§ **Your objective**:
Give again, word for word, every line in the entries below from the line with "IX, IY = HX - WALL, HY - WALL" up to and including the line with "BITE), (BASE, 0.225))", and no other line.

★ ★ ★ ★ ★

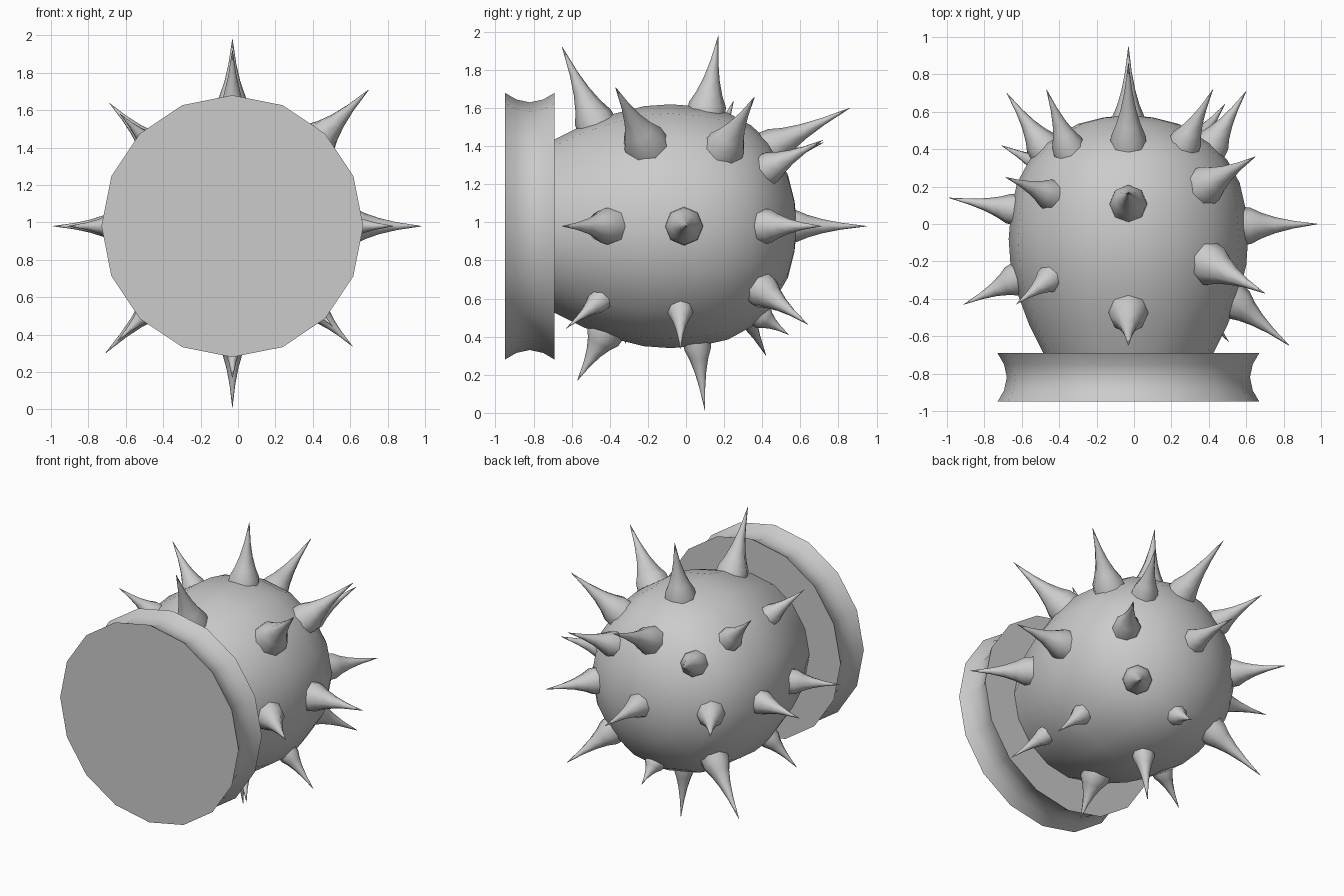
import bpy, bmesh, math
from mathutils import Vector

if "Cube" in bpy.data.objects:
    bpy.data.objects.remove(bpy.data.objects["Cube"])

CX, CZ = -0.03, 0.98   # axis of revolution runs along y


def finish(name, bm, angle):
    bmesh.ops.remove_doubles(bm, verts=bm.verts, dist=1e-5)
    bmesh.ops.recalc_face_normals(bm, faces=bm.faces)
    me = bpy.data.meshes.new(name)
    bm.to_mesh(me)
    bm.free()
    ob = bpy.data.objects.new(name, me)
    bpy.context.collection.objects.link(ob)
    bpy.ops.object.select_all(action='DESELECT')
    ob.select_set(True)
    bpy.context.view_layer.objects.active = ob
    bpy.ops.object.shade_smooth_by_angle(angle=math.radians(angle))
    return ob


def loft(bm, rings):
    for a, b in zip(rings, rings[1:]):
        n = len(a)
        for i in range(n):
            j = (i + 1) % n
            bm.faces.new((a[i], a[j], b[j], b[i]))
    for end in (rings[0], rings[-1]):
        bm.faces.new(end)


def lathe(name, profile, sides=16):
    bm = bmesh.new()
    rings = []
    for r, y in profile:
        rings.append([bm.verts.new((CX + r * math.sin(math.tau * i / sides), y,
                                    CZ + r * math.cos(math.tau * i / sides)))
                      for i in range(sides)])
    loft(bm, rings)
    return finish(name, bm, 40)


# mounting plate with a waisted rim
lathe("mounting_plate", [(0.70, -0.95), (0.665, -0.89), (0.65, -0.82),
                         (0.665, -0.75), (0.70, -0.69)])

# egg-shaped body
BODY = [(0.45, -0.70), (0.53, -0.54), (0.59, -0.38), (0.63, -0.22), (0.64, -0.08),
        (0.627, 0.08), (0.595, 0.22), (0.53, 0.34), (0.45, 0.43), (0.27, 0.535),
        (0.13, 0.57), (0.001, 0.582)]
lathe("body", BODY)


def body_radius(y):
    for (r0, y0), (r1, y1) in zip(BODY, BODY[1:]):
        if y0 <= y <= y1:
            return r0 + (r1 - r0) * (y - y0) / (y1 - y0)
    return 0.0


def spike(name, base, tip, radius):
    axis = (tip - base).normalized()
    length = (tip - base).length
    q = axis.to_track_quat('Z', 'Y')
    bm = bmesh.new()
    rings = []
    for h, k in [(-0.06 / length, 1.0), (0.05, 0.93), (0.2, 0.66), (0.4, 0.41),
                 (0.65, 0.2), (1.0, 0.012)]:
        rings.append([bm.verts.new(base + q @ Vector((
            radius * k * math.cos(math.tau * i / 8),
            radius * k * math.sin(math.tau * i / 8), h * length))) for i in range(8)])
    loft(bm, rings)
    finish(name, bm, 55)


# spikes in eight directions: (base y, tip y, tip distance from axis, base radius)
ROWS = {
    "top": (90, [(-0.48, -0.65, 0.94, 0.11), (0.11, 0.17, 1.0, 0.105), (0.45, 0.86, 0.62, 0.10)]),
    "upper_right": (45, [(-0.22, -0.37, 1.03, 0.12), (0.21, 0.36, 0.96, 0.11), (0.44, 0.72, 0.64, 0.09)]),
    "right": (0, [(-0.42, -0.65, 0.86, 0.10), (-0.01, 0.0, 1.01, 0.105), (0.43, 0.71, 0.63, 0.095)]),
    "lower_right": (-45, [(-0.46, -0.63, 0.76, 0.065), (-0.03, -0.03, 0.91, 0.07), (0.40, 0.64, 0.73, 0.10)]),
    "bottom": (-90, [(-0.43, -0.57, 0.81, 0.10), (0.06, 0.10, 0.97, 0.075), (0.40, 0.54, 0.57, 0.07)]),
    "lower_left": (-135, [(-0.27, -0.32, 0.87, 0.075), (0.28, 0.42, 0.96, 0.10)]),
    "left": (180, [(-0.30, -0.43, 0.88, 0.09), (0.08, 0.14, 0.96, 0.085), (0.42, 0.70, 0.65, 0.095)]),
    "upper_left": (135, [(-0.30, -0.43, 0.85, 0.075), (0.16, 0.25, 0.93, 0.085), (0.42, 0.72, 0.62, 0.09)]),
}
for name, (deg, row) in ROWS.items():
    a = math.radians(deg)
    out = Vector((math.cos(a), 0, math.sin(a)))
    for n, (by, ty, tr, radius) in enumerate(row):
        c = Vector((CX, 0, CZ))
        base = c + out * body_radius(by) + Vector((0, by, 0))
        tip = c + out * tr + Vector((0, ty, 0))
        spike(f"spike_{name}_{n + 1}", base, tip, radius)

# spike at the far end of the axis
spike("spike_end", Vector((CX, 0.56, CZ)), Vector((CX, 0.95, CZ)), 0.09)
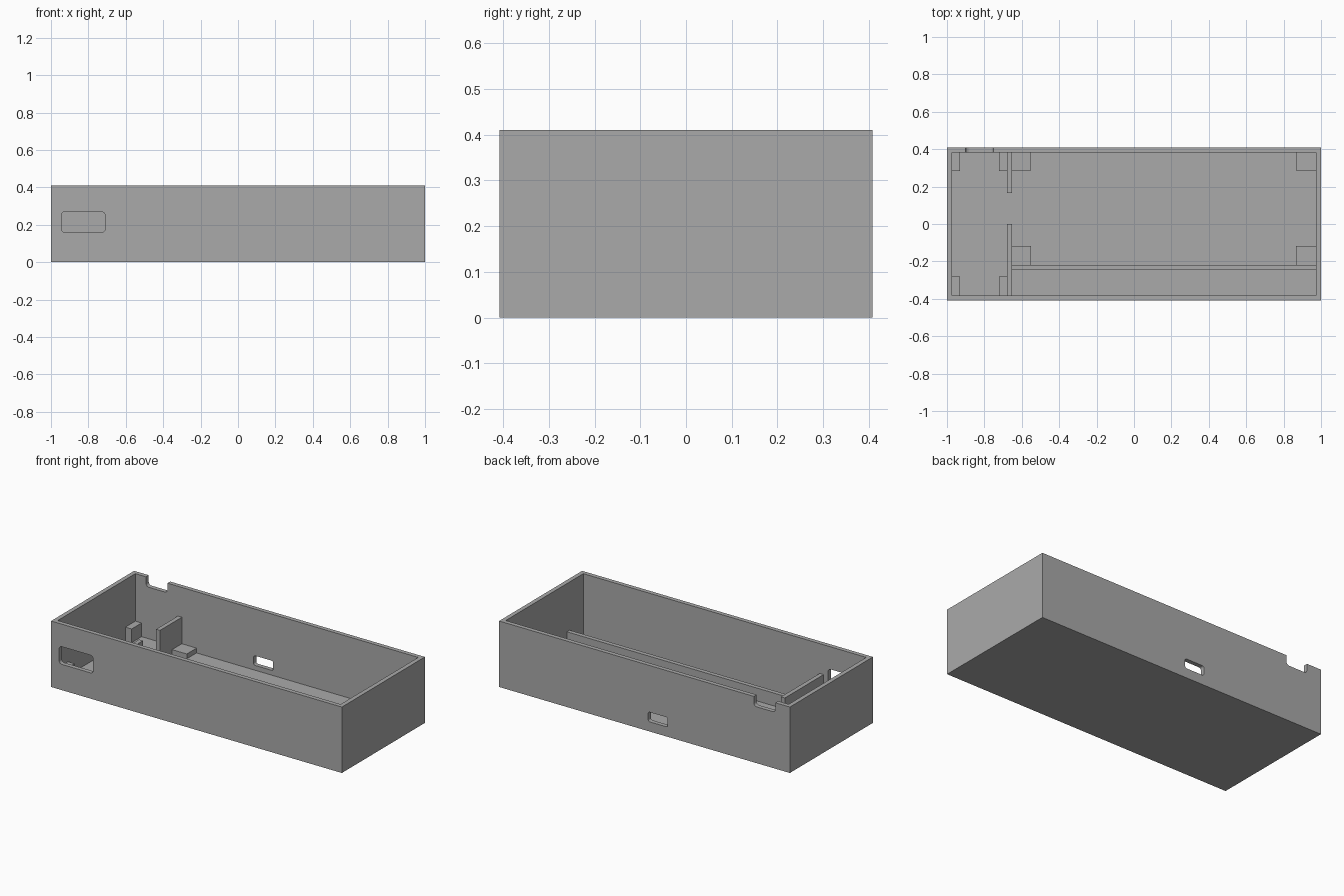
import bpy
import bmesh

default_cube = bpy.data.objects.get("Cube")
if default_cube:
    bpy.data.objects.remove(default_cube, do_unlink=True)

HX, HY, HEIGHT = 1.0, 0.408, 0.41
WALL, FLOOR = 0.027, 0.03
IX, IY = HX - WALL, HY - WALL
BITE = 0.005  # how far inner parts sink into floor and walls

grey = bpy.data.materials.new("matte grey")
grey.use_nodes = True
grey.diffuse_color = (0.4, 0.4, 0.4, 1)
grey.node_tree.nodes["Principled BSDF"].inputs["Base Color"].default_value = (0.4, 0.4, 0.4, 1)


def box(name, x, y, z, corner=0.0):
    """Box between pairs of limits; corner rounds the edges running along y."""
    bm = bmesh.new()
    bmesh.ops.create_cube(bm, size=1)
    for v in bm.verts:
        v.co = [lim[0] if c < 0 else lim[1] for c, lim in zip(v.co, (x, y, z))]
    if corner:
        edges = [e for e in bm.edges
                 if abs(e.verts[0].co.y - e.verts[1].co.y) > 1e-4]
        bmesh.ops.bevel(bm, geom=edges, offset=corner, segments=5,
                        profile=0.5, affect='EDGES')
    mesh = bpy.data.meshes.new(name)
    bm.to_mesh(mesh)
    bm.free()
    mesh.materials.append(grey)
    obj = bpy.data.objects.new(name, mesh)
    bpy.context.collection.objects.link(obj)
    return obj


def cut(target, cutter):
    mod = target.modifiers.new(cutter.name, 'BOOLEAN')
    mod.operation = 'DIFFERENCE'
    mod.solver = 'EXACT'
    mod.object = cutter
    bpy.context.view_layer.objects.active = target
    bpy.ops.object.modifier_apply(modifier=mod.name)
    bpy.data.objects.remove(cutter, do_unlink=True)


# Open tray with its wall openings
shell = box("case_shell", (-HX, HX), (-HY, HY), (0, HEIGHT))
front = (-HY - 0.1, -IY + 0.05)
back = (IY - 0.05, HY + 0.1)
cut(shell, box("cavity_cutter", (-IX, IX), (-IY, IY), (FLOOR, HEIGHT + 0.2)))
cut(shell, box("front_window_cutter", (-0.945, -0.71), front, (0.16, 0.27), 0.02))
cut(shell, box("back_port_cutter", (-0.16, -0.025), back, (0.06, 0.12), 0.012))
cut(shell, box("back_notch_cutter", (-0.9, -0.752), back, (0.35, HEIGHT + 0.1), 0.02))

# Partitions between the bays
BASE = FLOOR - BITE
PX0, PX1 = -0.68, -0.653
box("partition_back", (PX0, PX1), (0.167, IY + BITE), (BASE, 0.225))
box("partition_front", (PX0, PX1), (-IY - BITE, 0.0), (BASE, 0.225))
box("long_rib", (PX1 - BITE, IX + BITE), (-0.247, -0.22), (BASE, 0.11))

# Low standoffs in the corners of the large bay
for side_x, x in (("right", (PX1 - BITE, -0.552)), ("left", (0.867, IX + BITE))):
    for side_y, y in (("back", (0.285, IY + BITE)), ("front", (-0.22 - BITE, -0.118))):
        box(f"standoff_{side_y}_{side_x}", x, y, (BASE, 0.06))

# Taller posts in the corners of the small bay
for side_x, x in (("right", (-IX - BITE, -0.93)), ("left", (-0.722, PX0 + BITE))):
    for side_y, y in (("back", (0.283, IY + BITE)), ("front", (-IY - BITE, -0.28))):
        box(f"post_{side_y}_{side_x}", x, y, (BASE, 0.115))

★ ★ ★ ★ ★

§ **Solution for this task**:
IX, IY = HX - WALL, HY - WALL
BITE = 0.005  # how far inner parts sink into floor and walls

grey = bpy.data.materials.new("matte grey")
grey.use_nodes = True
grey.diffuse_color = (0.4, 0.4, 0.4, 1)
grey.node_tree.nodes["Principled BSDF"].inputs["Base Color"].default_value = (0.4, 0.4, 0.4, 1)


def box(name, x, y, z, corner=0.0):
    """Box between pairs of limits; corner rounds the edges running along y."""
    bm = bmesh.new()
    bmesh.ops.create_cube(bm, size=1)
    for v in bm.verts:
        v.co = [lim[0] if c < 0 else lim[1] for c, lim in zip(v.co, (x, y, z))]
    if corner:
        edges = [e for e in bm.edges
                 if abs(e.verts[0].co.y - e.verts[1].co.y) > 1e-4]
        bmesh.ops.bevel(bm, geom=edges, offset=corner, segments=5,
                        profile=0.5, affect='EDGES')
    mesh = bpy.data.meshes.new(name)
    bm.to_mesh(mesh)
    bm.free()
    mesh.materials.append(grey)
    obj = bpy.data.objects.new(name, mesh)
    bpy.context.collection.objects.link(obj)
    return obj


def cut(target, cutter):
    mod = target.modifiers.new(cutter.name, 'BOOLEAN')
    mod.operation = 'DIFFERENCE'
    mod.solver = 'EXACT'
    mod.object = cutter
    bpy.context.view_layer.objects.active = target
    bpy.ops.object.modifier_apply(modifier=mod.name)
    bpy.data.objects.remove(cutter, do_unlink=True)


# Open tray with its wall openings
shell = box("case_shell", (-HX, HX), (-HY, HY), (0, HEIGHT))
front = (-HY - 0.1, -IY + 0.05)
back = (IY - 0.05, HY + 0.1)
cut(shell, box("cavity_cutter", (-IX, IX), (-IY, IY), (FLOOR, HEIGHT + 0.2)))
cut(shell, box("front_window_cutter", (-0.945, -0.71), front, (0.16, 0.27), 0.02))
cut(shell, box("back_port_cutter", (-0.16, -0.025), back, (0.06, 0.12), 0.012))
cut(shell, box("back_notch_cutter", (-0.9, -0.752), back, (0.35, HEIGHT + 0.1), 0.02))

# Partitions between the bays
BASE = FLOOR - BITE
PX0, PX1 = -0.68, -0.653
box("partition_back", (PX0, PX1), (0.167, IY + BITE), (BASE, 0.225))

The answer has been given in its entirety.